__What the task asks__:
Give the entries back exactly as they stand, but without pictures.

>>>>

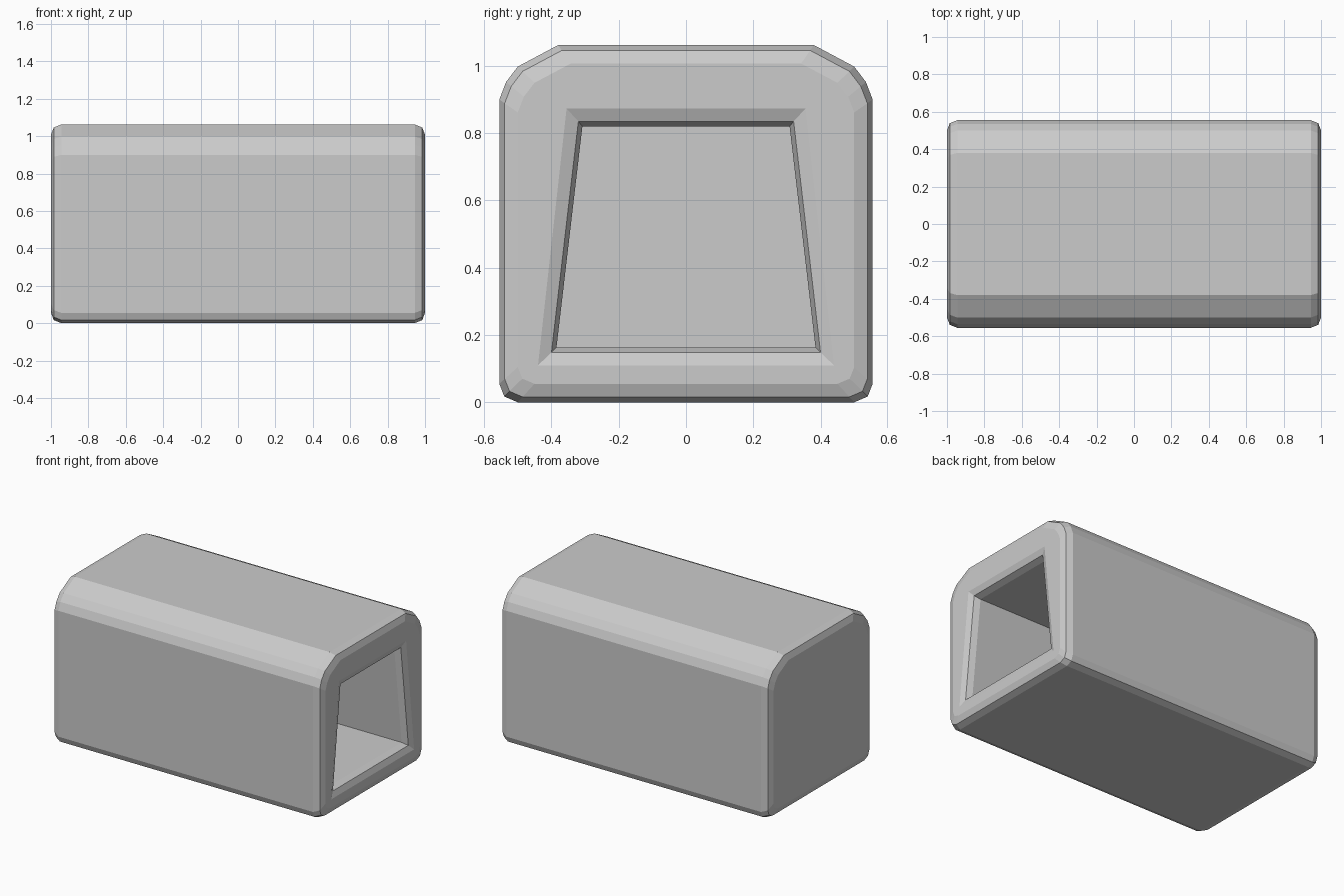
import bpy
import bmesh

if "Cube" in bpy.data.objects:
    bpy.data.objects.remove(bpy.data.objects["Cube"])


def loft(name, rings):
    """Closed solid through a list of equal-length rings."""
    bm = bmesh.new()
    loops = [[bm.verts.new(p) for p in ring] for ring in rings]
    n = len(loops[0])
    for a, b in zip(loops, loops[1:]):
        for i in range(n):
            j = (i + 1) % n
            bm.faces.new((a[i], a[j], b[j], b[i]))
    bm.faces.new(loops[0])
    bm.faces.new(loops[-1])
    bmesh.ops.recalc_face_normals(bm, faces=bm.faces)
    mesh = bpy.data.meshes.new(name)
    bm.to_mesh(mesh)
    bm.free()
    obj = bpy.data.objects.new(name, mesh)
    bpy.context.collection.objects.link(obj)
    return obj


W, H = 0.555, 1.062
half = [(0.5, 0), (0.54, 0.017), (W, 0.055), (W, 0.9),
        (0.535, 0.952), (0.5, 0.998), (0.38, H)]
profile = half + [(-y, z) for y, z in reversed(half)]


def body_ring(x, inset):
    sy, sz = 1 - inset / W, 1 - 2 * inset / H
    return [(x, y * sy, H / 2 + (z - H / 2) * sz) for y, z in profile]


def opening_ring(x, low_y, low_z, top_y, top_z):
    return [(x, -low_y, low_z), (x, low_y, low_z),
            (x, top_y, top_z), (x, -top_y, top_z)]


# Long body with rounded edges at both ends
ends = [(1.0, 0.055), (0.985, 0.016), (0.945, 0.0)]
body = loft("body", [body_ring(-x, d) for x, d in ends]
            + [body_ring(x, d) for x, d in reversed(ends)])

# Tapered opening with a bevelled rim, closed at the far end
cutter = loft("opening_cutter", [
    opening_ring(1.015, 0.48, 0.072, 0.39, 0.911),
    opening_ring(0.985, 0.40, 0.148, 0.32, 0.835),
    opening_ring(0.945, 0.385, 0.163, 0.308, 0.82),
    opening_ring(-0.85, 0.385, 0.163, 0.308, 0.82)])
cutter.hide_render = True
cutter.display_type = 'WIRE'

cut = body.modifiers.new("opening", 'BOOLEAN')
cut.operation = 'DIFFERENCE'
cut.solver = 'EXACT'
cut.object = cutter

<<<<

__Your solution__:
import bpy
import bmesh

if "Cube" in bpy.data.objects:
    bpy.data.objects.remove(bpy.data.objects["Cube"])


def loft(name, rings):
    """Closed solid through a list of equal-length rings."""
    bm = bmesh.new()
    loops = [[bm.verts.new(p) for p in ring] for ring in rings]
    n = len(loops[0])
    for a, b in zip(loops, loops[1:]):
        for i in range(n):
            j = (i + 1) % n
            bm.faces.new((a[i], a[j], b[j], b[i]))
    bm.faces.new(loops[0])
    bm.faces.new(loops[-1])
    bmesh.ops.recalc_face_normals(bm, faces=bm.faces)
    mesh = bpy.data.meshes.new(name)
    bm.to_mesh(mesh)
    bm.free()
    obj = bpy.data.objects.new(name, mesh)
    bpy.context.collection.objects.link(obj)
    return obj


W, H = 0.555, 1.062
half = [(0.5, 0), (0.54, 0.017), (W, 0.055), (W, 0.9),
        (0.535, 0.952), (0.5, 0.998), (0.38, H)]
profile = half + [(-y, z) for y, z in reversed(half)]


def body_ring(x, inset):
    sy, sz = 1 - inset / W, 1 - 2 * inset / H
    return [(x, y * sy, H / 2 + (z - H / 2) * sz) for y, z in profile]


def opening_ring(x, low_y, low_z, top_y, top_z):
    return [(x, -low_y, low_z), (x, low_y, low_z),
            (x, top_y, top_z), (x, -top_y, top_z)]


# Long body with rounded edges at both ends
ends = [(1.0, 0.055), (0.985, 0.016), (0.945, 0.0)]
body = loft("body", [body_ring(-x, d) for x, d in ends]
            + [body_ring(x, d) for x, d in reversed(ends)])

# Tapered opening with a bevelled rim, closed at the far end
cutter = loft("opening_cutter", [
    opening_ring(1.015, 0.48, 0.072, 0.39, 0.911),
    opening_ring(0.985, 0.40, 0.148, 0.32, 0.835),
    opening_ring(0.945, 0.385, 0.163, 0.308, 0.82),
    opening_ring(-0.85, 0.385, 0.163, 0.308, 0.82)])
cutter.hide_render = True
cutter.display_type = 'WIRE'

cut = body.modifiers.new("opening", 'BOOLEAN')
cut.operation = 'DIFFERENCE'
cut.solver = 'EXACT'
cut.object = cutter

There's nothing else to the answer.